We booked the club class and have got to say in our opinion this made the crossing a lot better , in way of seating, service and the drinks and snacks made available
'Alwyn' travelled Cairnryan Larne with P&O Irish Sea on European Causeway
"New to P&O Irish Ferries"
Reviewed 19 September 2014 by David
Check in at Cairnryan was really straightforward. Staff were very friendly. Driving on and off the ferry was easy. We got seated ok in the café/bar. Had Hot Chocolate to drink, it wasn't hot. A replacement was much better. The ferry was very clean. The crossing was smooth. If we go to Northern Ireland again we shall certainly consider using P&O Irish Sea Ferries. Thank you for making it so simple.
'David' travelled Cairnryan Larne with P&O Irish Sea on European Highlander
"Cairn Ryan to Larne"
Reviewed 18 September 2014 by Norman Pollard
Smooth easy trip. Efficient crew, clean ship and good food at sensible prices.
'Norman Pollard' travelled Cairnryan Larne with P&O Irish Sea on European Causeway
Reviewed 17 September 2014 by John
From booking to actually sailing both ways it was a very pleasant experience, all plain sailing and very well equipped ships, being an old seadod I appreciated the very high standards.
'John' travelled Cairnryan Larne with P&O Irish Sea on European Causeway
We get live Cairnryan to Larne ferry prices directly from ferry company reservation systems and compare all options ensuring you find the best deal for your crossing. Getting a price and booking your ferry ticket to Northern Ireland couldn’t be easier!Choose Cairnryan Larne or an alternative ferry to Northern Ireland from our fare search now and discover how easy it is to make your ferry reservation.
Prices shown represent the average one way price paid by our customers. The most common booking on the Cairnryan Larne route is a car and 2 passengers.
Cairnryan is a linear settlement looking across the main A77 road to Loch Ryan. It was established as Lochryan by 1701 when Lochryan House was built at the northern end of today's village. The house was remodelled in the 1820s and the imposing structure just visible from the main road today was the result. During the Second World War, Cairnryan became No.2 Military Port, and three harbour piers and a military railway linking the village with nearby Stranraer were built by the army. Thousands of troops were based locally in military camps. At the end of the war the Atlantic U-Boat fleet surrendered in Loch Ryan and were anchored here before being towed to sea and sunk. Ship breaking became the main industry; the great British aircraft carriers Centaur, and most famously the Ark Royal were all sent here for decommissioning. As recently as 1990, Russian submarines have been dismantled here for scrap.

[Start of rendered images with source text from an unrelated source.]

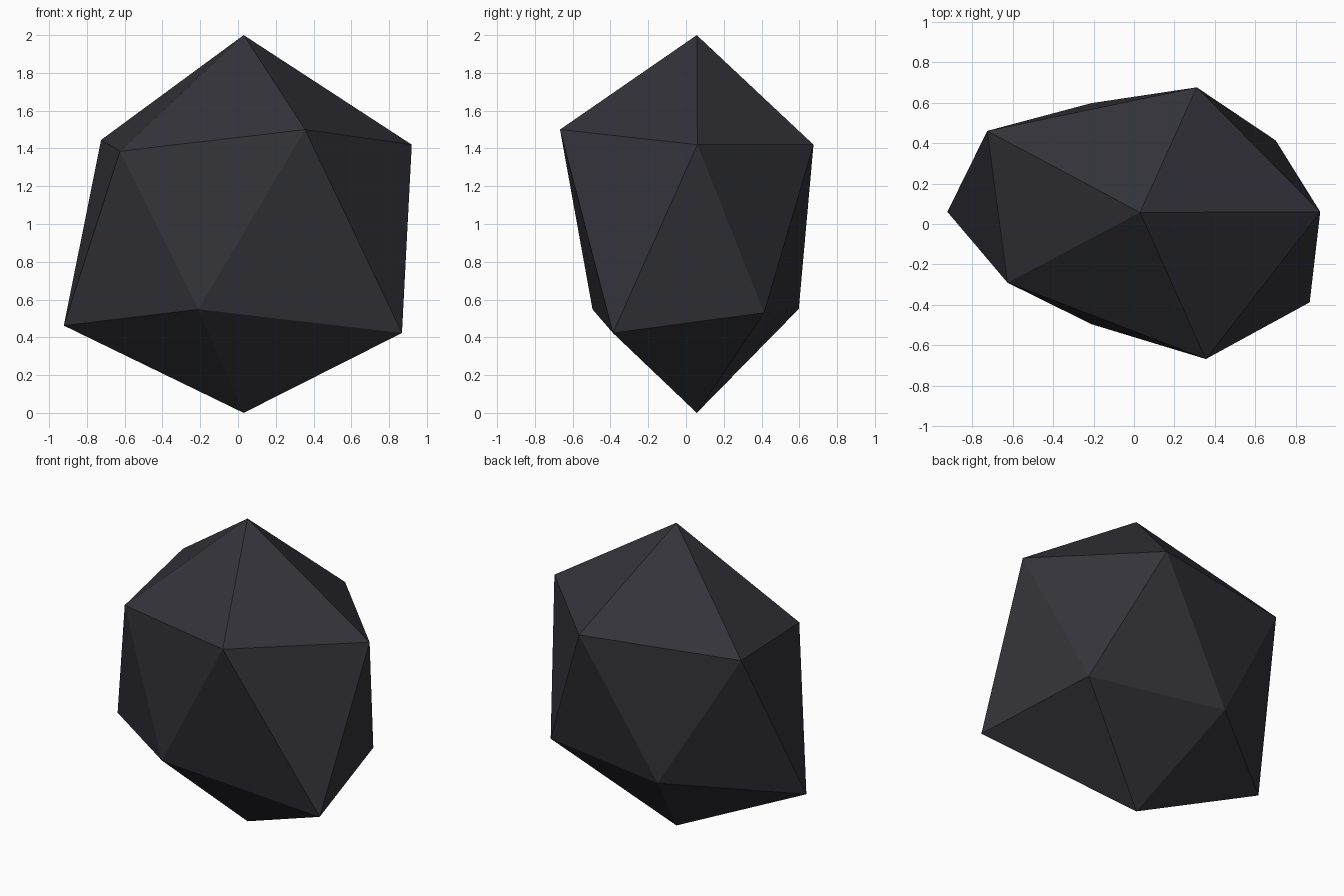
import bpy

if "Cube" in bpy.data.objects:
    bpy.data.objects.remove(bpy.data.objects["Cube"])

# Faceted stone: a distorted icosahedron with two poles and two staggered rings
top, bottom = (0.03, 0.057, 2.0), (0.03, 0.057, 0.0)
upper = [(0.92, 0.06, 1.42), (0.31, 0.675, 1.42), (-0.725, 0.46, 1.445),
         (-0.625, -0.29, 1.385), (0.355, -0.667, 1.50)]
lower = [(0.70, 0.413, 0.53), (-0.21, 0.597, 0.55), (-0.922, 0.06, 0.462),
         (-0.21, -0.495, 0.548), (0.868, -0.387, 0.423)]

verts = [top] + upper + lower + [bottom]
faces = []
for i in range(5):
    j = (i + 1) % 5
    u, v, a, b = 1 + i, 1 + j, 6 + i, 6 + j
    faces += [(0, u, v), (u, a, v), (a, b, v), (11, b, a)]

mesh = bpy.data.meshes.new("stone")
mesh.from_pydata(verts, [], faces)
mesh.update()

# Single dark slate colour, flat faces
mat = bpy.data.materials.new("dark slate")
mat.diffuse_color = (0.033, 0.033, 0.042, 1)
mat.use_nodes = True
mat.node_tree.nodes["Principled BSDF"].inputs["Base Color"].default_value = mat.diffuse_color
mesh.materials.append(mat)
stone = bpy.data.objects.new("stone", mesh)
bpy.context.collection.objects.link(stone)
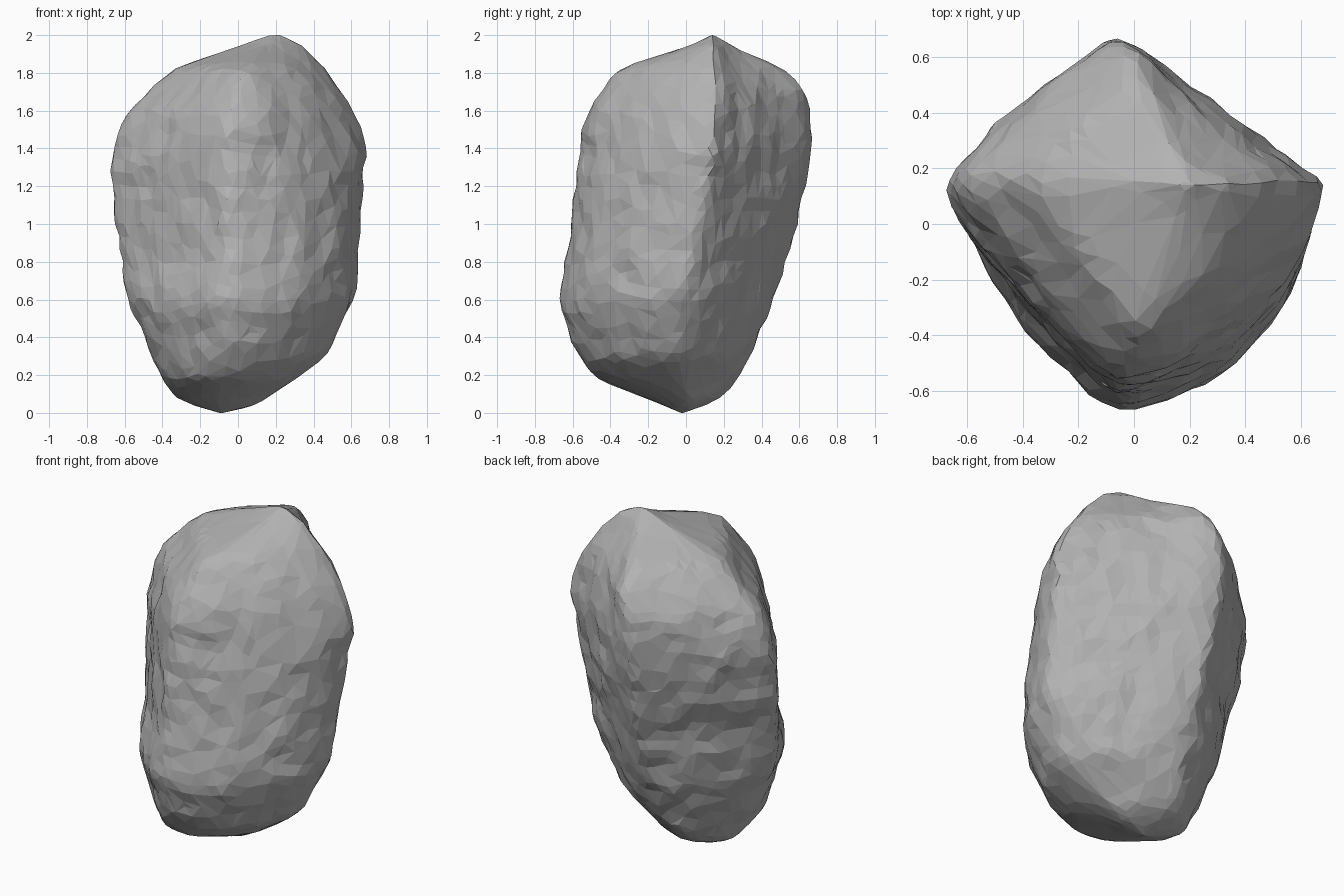
import bpy
import bmesh
import math
from mathutils import Vector, noise

default_cube = bpy.data.objects.get("Cube")
if default_cube:
    bpy.data.objects.remove(default_cube, do_unlink=True)

# Height, then left, right, front and back reach of the boulder
PROFILE = [
    (0, -.1, -.08, -.03, -.01),
    (.03, -.21, .06, -.1, .08),
    (.08, -.33, .16, -.22, .19),
    (.18, -.4, .31, -.48, .27),
    (.3, -.46, .48, -.57, .34),
    (.6, -.59, .62, -.68, .47),
    (1, -.66, .65, -.61, .59),
    (1.38, -.68, .68, -.57, .68),
    (1.58, -.6, .62, -.54, .67),
    (1.72, -.46, .55, -.45, .63),
    (1.83, -.34, .46, -.36, .53),
    (1.9, -.12, .39, -.12, .34),
    (1.95, .02, .34, .03, .24),
    (2, .17, .23, .13, .15),
]


def reach_at(height):
    """Interpolate the four side reaches at a height."""
    for low, high in zip(PROFILE, PROFILE[1:]):
        if height <= high[0]:
            t = (height - low[0]) / (high[0] - low[0])
            return [a + (b - a) * t for a, b in zip(low[1:], high[1:])]
    return PROFILE[-1][1:]


def roundness(c, s, height):
    """Exponent of the diamond section: 1 is straight sided, 2 is round."""
    upper = min(max((height - 1) / .8, 0), 1)
    foot = .45 * min(max((.8 - height) / .5, 0), 1)
    if s < 0:
        return 1.8 - .4 * upper if c > 0 else 1.13 + foot
    return 1.2 - .3 * upper + foot / 2 if c > 0 else 1.2 + foot


def section_point(direction):
    """Carry a point of the unit sphere onto the boulder."""
    height = 1 + max(-1, min(1, direction.z))
    left, right, front, back = reach_at(height)
    centre_x = left + .455 * (right - left)
    centre_y = front + .57 * (back - front)
    angle = math.atan2(direction.y, direction.x)
    c, s = math.cos(angle), math.sin(angle)
    p = roundness(c, s, height)
    r = (abs(c) ** p + abs(s) ** p) ** (-1 / p)
    reach_x = right - centre_x if c > 0 else centre_x - left
    reach_y = back - centre_y if s > 0 else centre_y - front
    return Vector((centre_x + c * r * reach_x, centre_y + s * r * reach_y, height))


# Stone colour
stone = bpy.data.materials.new("stone_grey")
stone.use_nodes = True
grey = (.45, .45, .45, 1)
stone.diffuse_color = grey
shader = stone.node_tree.nodes["Principled BSDF"]
shader.inputs["Base Color"].default_value = grey
shader.inputs["Roughness"].default_value = .9

# Boulder body, with its vertical edges slightly worn
bm = bmesh.new()
bmesh.ops.create_icosphere(bm, subdivisions=5, radius=1)
for vert in bm.verts:
    vert.co = section_point(vert.co.normalized())
bmesh.ops.smooth_vert(bm, verts=bm.verts, factor=.5,
                      use_axis_x=True, use_axis_y=True, use_axis_z=False)
bm.normal_update()

# Weathered lumps and small chips, pushed sideways out of the surface
for vert in bm.verts:
    lumps = noise.noise(vert.co * 4) * .014
    chips = noise.noise(vert.co * 9 + Vector((5, 2, 7))) * .018
    outward = Vector((vert.normal.x, vert.normal.y, 0))
    vert.co += outward * (lumps + chips)

mesh = bpy.data.meshes.new("boulder")
bm.to_mesh(mesh)
bm.free()
mesh.materials.append(stone)
boulder = bpy.data.objects.new("boulder", mesh)
bpy.context.collection.objects.link(boulder)

# Broken, irregular flat facets
facets = boulder.modifiers.new("facets", "DECIMATE")
facets.ratio = .42
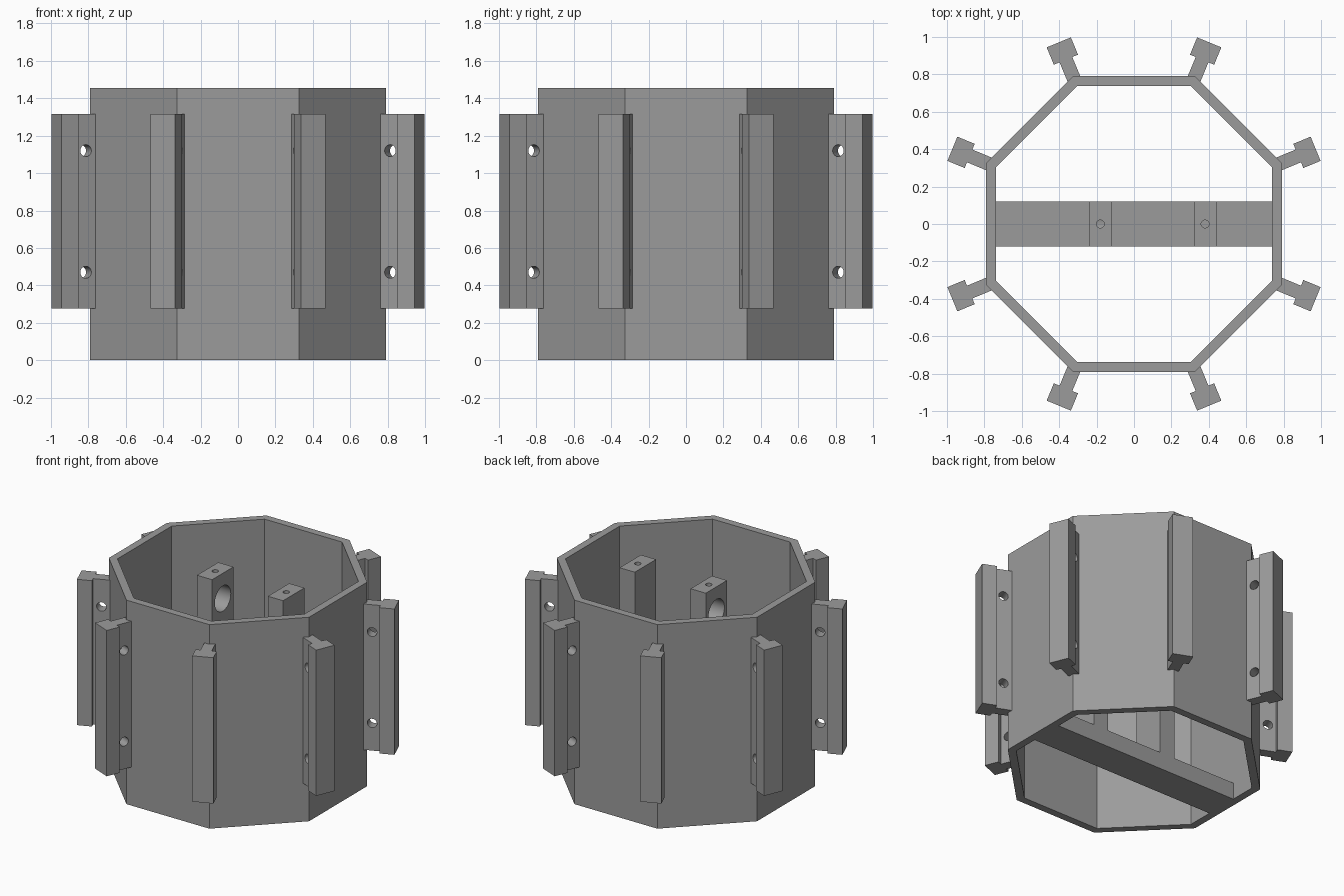
import bpy, bmesh, math
from mathutils import Matrix, Vector

if "Cube" in bpy.data.objects:
    bpy.data.objects.remove(bpy.data.objects["Cube"])

grey = bpy.data.materials.new("mid_grey")
grey.diffuse_color = (0.33, 0.33, 0.33, 1)
grey.use_nodes = True
grey.node_tree.nodes["Principled BSDF"].inputs["Base Color"].default_value = grey.diffuse_color


def prism(name, points, z0, z1):
    """Extrude a closed plan outline from z0 to z1."""
    bm = bmesh.new()
    face = bm.faces.new([bm.verts.new((x, y, z0)) for x, y in points])
    top = bmesh.ops.extrude_face_region(bm, geom=[face])["geom"]
    bmesh.ops.translate(bm, vec=(0, 0, z1 - z0),
                        verts=[v for v in top if isinstance(v, bmesh.types.BMVert)])
    bmesh.ops.recalc_face_normals(bm, faces=bm.faces)
    return finish(name, bm)


def finish(name, bm):
    mesh = bpy.data.meshes.new(name)
    bm.to_mesh(mesh)
    bm.free()
    mesh.materials.append(grey)
    obj = bpy.data.objects.new(name, mesh)
    bpy.context.collection.objects.link(obj)
    return obj


def drill(obj, centre, axis, radius, depth):
    """Cut a round hole centred at a point along an axis."""
    bm = bmesh.new()
    turn = Vector((0, 0, 1)).rotation_difference(Vector(axis)).to_matrix().to_4x4()
    bmesh.ops.create_cone(bm, cap_ends=True, segments=32, radius1=radius, radius2=radius,
                          depth=depth, matrix=Matrix.Translation(centre) @ turn)
    cut(obj, finish("cutter", bm))


def cut(obj, cutter):
    mod = obj.modifiers.new("cut", 'BOOLEAN')
    mod.operation, mod.solver, mod.object = 'DIFFERENCE', 'EXACT', cutter
    bpy.context.view_layer.objects.active = obj
    bpy.ops.object.modifier_apply(modifier=mod.name)
    bpy.data.objects.remove(cutter)


def smooth(obj):
    bpy.ops.object.select_all(action='DESELECT')
    obj.select_set(True)
    bpy.context.view_layer.objects.active = obj
    bpy.ops.object.shade_smooth_by_angle(angle=math.radians(30))


def octagon(apothem):
    r = apothem / math.cos(math.pi / 8)
    return [(r * math.cos(a), r * math.sin(a))
            for a in (math.pi / 8 + k * math.pi / 4 for k in range(8))]


def rect(x0, x1, y):
    return [(x0, -y), (x1, -y), (x1, y), (x0, y)]


# Open octagonal shell
shell = prism("octagonal_shell", octagon(0.79), 0, 1.455)
cut(shell, prism("cutter", octagon(0.737), -0.1, 1.6))

# Crossbar along the base
prism("crossbar", rect(-0.74, 0.74, 0.12), 0, 0.12)

# Upright blocks: the left one has a large bore, both have a screw hole in the top
left_block = prism("left_block", rect(-0.24, -0.12, 0.12), 0.12, 1.40)
drill(left_block, (-0.18, 0, 1.22), (1, 0, 0), 0.09, 0.4)
drill(left_block, (-0.18, 0, 1.37), (0, 0, 1), 0.021, 0.24)
smooth(left_block)
right_block = prism("right_block", rect(0.32, 0.44, 0.12), 0.12, 1.40)
drill(right_block, (0.38, 0, 1.37), (0, 0, 1), 0.021, 0.24)
smooth(right_block)

# T-section rail with two cross holes, repeated at the eight corners
half = [(0.82, 0.037), (0.951, 0.037), (0.951, 0.07), (1.051, 0.07)]
outline = half + [(x, -y) for x, y in reversed(half)]
rail = prism("corner_rail_1", outline, 0.275, 1.315)
for z in (0.47, 1.12):
    drill(rail, (0.896, 0, z), (0, 1, 0), 0.032, 0.3)
smooth(rail)
for k in range(8):
    if k:
        copy = bpy.data.objects.new(f"corner_rail_{k + 1}", rail.data)
        bpy.context.collection.objects.link(copy)
    else:
        copy = rail
    copy.rotation_euler.z = math.pi / 8 + k * math.pi / 4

The name of the town is believed to have derived from the Irish Prince, Lathar who owned the lands around Larne in ancient times. The area became known as Lathar-na, and was finally shortened to Larne. Both fossils and prehistoric human artefacts have been found in the sea cliffs. Larne was one of the earliest Viking settlements in Ireland, who also called it "Ulfreksfjord" (the name of the present-day townland, "Olderfleet", is derived from this Viking name), and Viking burial sites have been discovered in the area. Norse pirates used Larne Lough as a base in the tenth and eleventh centuries; Edward Bruce, brother of Robert, landed here in 1315 with a force of six thousand men to urge the Irish to overthrow the English; and in 1914, the Ulster Volunteers, opposed to the Irish Home Rule Bill, landed German arms here.
Today, Larne is a busy market town.